Last week was pretty quiet with economic news, and interest rates ended the week about where they started. The 30 Year Fixed currently sits at 4.875% (5.054% APR) and the 15 Year Fixed is at 4.250% (4.557% APR). There is a lot of news this week that could potentially move interest rates. New Homes Sales came out this morning, up 11% in June, the biggest gain in 8 years. The biggest economic report this week is Friday’s GDP data for the 2nd quarter of 2009. GDP is the broadest measure of economic activity. The Treasury will also auction a total of $109 billion in 2, 5 and 7-Year Notes beginning tomorrow. Investors will be closely watching the level of demand.
The Home Valuation Code of Conduct, or HVCC, seems to be causing more problems in the mortgage world than it was trying to fix. HVCC outlines new rules related to appraisals used in mortgage loans backed by Fannie Mae and Freddie Mac. The intent of the new regulation was to eliminate fraudulent practices between the real estate appraiser and the mortgage lender.
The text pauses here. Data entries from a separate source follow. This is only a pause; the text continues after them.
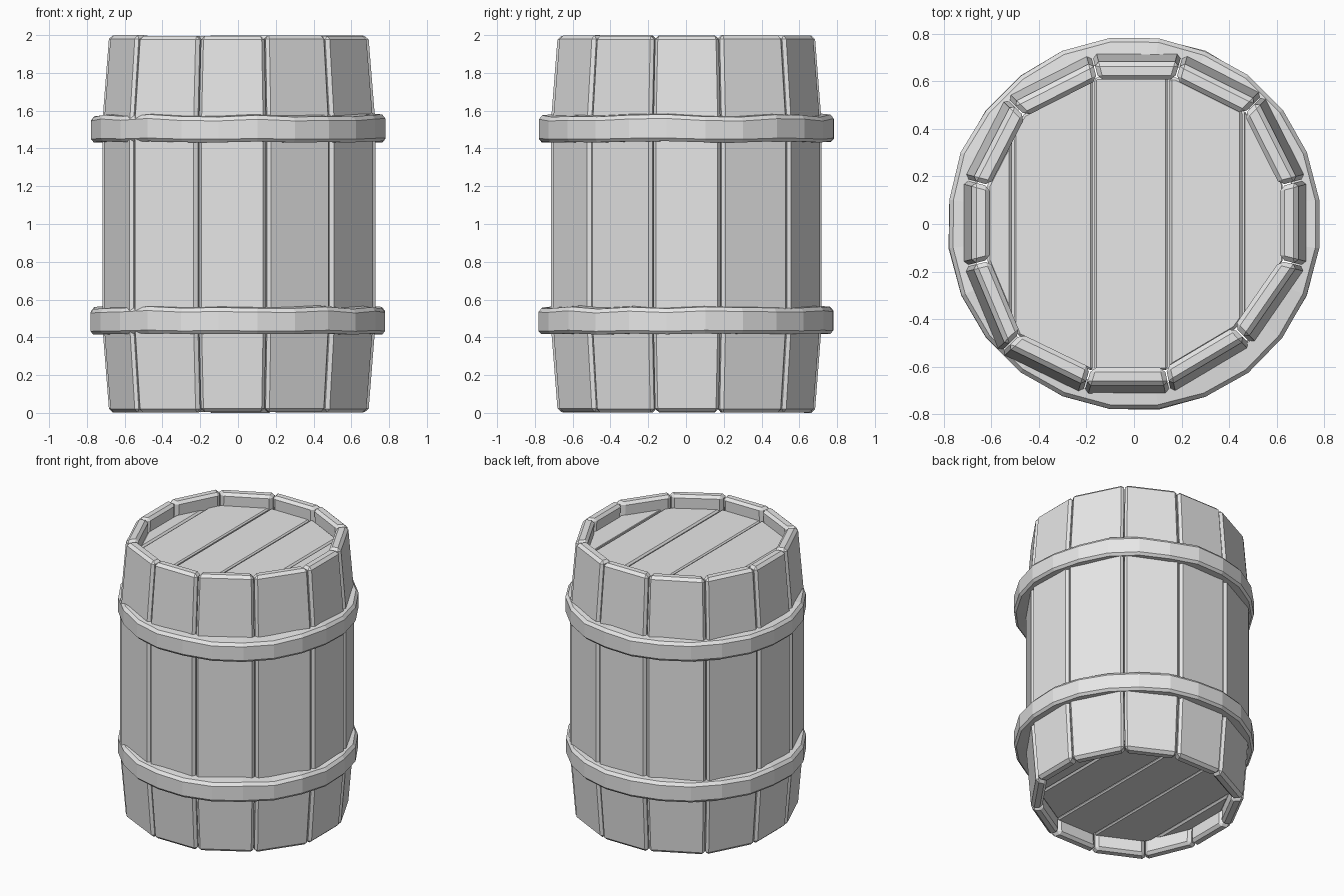
import bpy, bmesh, math, random
from mathutils import Vector

if "Cube" in bpy.data.objects:
    bpy.data.objects.remove(bpy.data.objects["Cube"])

random.seed(4)
grey = bpy.data.materials.new("plain grey")
grey.diffuse_color = (0.8, 0.8, 0.8, 1)
grey.use_nodes = True
grey.node_tree.nodes["Principled BSDF"].inputs["Base Color"].default_value = grey.diffuse_color

# Seam positions around the barrel's waist, slightly irregular
SEAM_XY = [(0.727, 0.19), (0.547, 0.547), (0.205, 0.718), (-0.18, 0.718),
           (-0.54, 0.535), (-0.718, 0.19), (-0.718, -0.18), (-0.565, -0.545),
           (-0.215, -0.715), (0.155, -0.715), (0.497, -0.512), (0.727, -0.18)]


def finish(bm, name, bevel=0.0):
    """Turn a bmesh into an object with chamfered hard edges."""
    bmesh.ops.recalc_face_normals(bm, faces=bm.faces)
    mesh = bpy.data.meshes.new(name)
    bm.to_mesh(mesh)
    bm.free()
    mesh.materials.append(grey)
    ob = bpy.data.objects.new(name, mesh)
    bpy.context.collection.objects.link(ob)
    if bevel:
        mod = ob.modifiers.new("chamfer", 'BEVEL')
        mod.width, mod.segments = bevel, 1
        mod.limit_method, mod.angle_limit = 'ANGLE', math.radians(40)
    return ob


def jit(a):
    return random.uniform(-a, a)


# Staves: twelve bent boards, (height, outer scale, inner scale)
PROFILE = [(0.0, 0.95, 0.845), (0.46, 1.0, 0.87),
           (1.54, 1.0, 0.87), (2.0, 0.95, 0.845)]
for k in range(12):
    a, b = Vector(SEAM_XY[k]), Vector(SEAM_XY[(k + 1) % 12])
    gap = (b - a).normalized() * 0.003
    bm = bmesh.new()
    rings = []
    for z, so, si in PROFILE:
        if z == 0:
            z += 0.006 * random.random()
        elif z == 2:
            z -= 0.006 * random.random()
        corners = (a * so + gap, b * so - gap, b * si - gap, a * si + gap)
        rings.append([bm.verts.new((c.x, c.y, z)) for c in corners])
    for lo, hi in zip(rings, rings[1:]):
        for i in range(4):
            j = (i + 1) % 4
            bm.faces.new((lo[i], lo[j], hi[j], hi[i]))
    bm.faces.new(rings[0])
    bm.faces.new(rings[-1])
    finish(bm, f"stave_{k + 1}", 0.019)


# Hoops: chunky hammered bands with uneven edges
def hoop(name, zc):
    n = 24
    section = [(0.69, -0.072), (0.772, -0.072), (0.787, -0.055),
               (0.787, 0.045), (0.77, 0.066), (0.69, 0.074)]
    bm = bmesh.new()
    rings = []
    for i in range(n):
        a = math.tau * (i + 0.5) / n
        dz, dr = jit(0.007), jit(0.003)
        rings.append([bm.verts.new(((r + dr) * math.cos(a), (r + dr) * math.sin(a),
                                    zc + z + dz * (1 if z > 0 else 0.5)))
                      for r, z in section])
    for i in range(n):
        p, q = rings[i], rings[(i + 1) % n]
        for j in range(len(section)):
            m = (j + 1) % len(section)
            bm.faces.new((p[j], q[j], q[m], p[m]))
    finish(bm, name)


hoop("lower_hoop", 0.49)
hoop("upper_hoop", 1.507)


# Lids: planks cut out of the barrel's outline, over a thin backing disc
def disc(bm, z):
    return bm.faces.new([bm.verts.new((x * 0.86, y * 0.86, z)) for x, y in SEAM_XY])


def thicken(bm, dz):
    geo = bmesh.ops.extrude_face_region(bm, geom=bm.faces[:])["geom"]
    bmesh.ops.translate(bm, verts=[v for v in geo if isinstance(v, bmesh.types.BMVert)],
                        vec=(0, 0, dz))


PLANK_X = [-0.66, -0.51, -0.17, 0.145, 0.46, 0.66]
for name, z, d in (("top", 1.907, -1), ("bottom", 0.1, 1)):
    for i, (x0, x1) in enumerate(zip(PLANK_X, PLANK_X[1:])):
        bm = bmesh.new()
        disc(bm, z + jit(0.004))
        for x, nx in ((x0 + 0.004, -1), (x1 - 0.004, 1)):
            bmesh.ops.bisect_plane(bm, geom=bm.verts[:] + bm.edges[:] + bm.faces[:],
                                   plane_co=(x, 0, 0), plane_no=(nx, 0, 0), clear_outer=True)
        thicken(bm, d * 0.06)
        finish(bm, f"{name}_lid_plank_{i + 1}", 0.012)
    bm = bmesh.new()
    disc(bm, z + d * 0.045)
    thicken(bm, d * 0.03)
    finish(bm, f"{name}_lid_backing")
Such practices include artificially inflating values or turning a blind eye to health and safety issues.
What has actually resulted from this new regulation is longer turn times for appraisals, more expensive appraisals, and more uncertainty. Appraisals are now taking upwards of 7 business days to complete, which could result in a longer rate lock period and, thus, more expensive loan fees or higher interest rates. The cost of the appraisal has also gone up approximately $150, yet the appraiser gets paid less than before, with the appraisal vendor company retaining the difference. In refinances especially, value is often the sole factor in determining if a transaction is even possible. In the past, lenders could pick up the phone and discuss the property value, potential comparables, and any other issues with the lender. HVCC has eliminated the ability for this human-to-human interaction to take place, and lenders must now rely on online value estimators like Zillow.com to determine value. Even with all the tools available to estimate a property value, the consumer is ultimately depending on a favorable report from some random appraiser who may not even be from the local area.
There are several petitions circulating the mortgage industry professionals to put an end to HVCC. You can help put a stop to this nonsense by visiting www.HVCCPetition.com… every signature helps. Your congressional representatives are also getting involved. In fact, in a bipartisan effort, Representative Childers (D-MS) and Representative Miller (R-CA) introduced HR 3044 calling for an 18-month moratorium on HVCC.
And don’t just take our word for it… http://www.bankrate.com/finance/mortgages/new-appraisal-code-causes-chaos-1.aspx.
Central Coast Lending, Inc.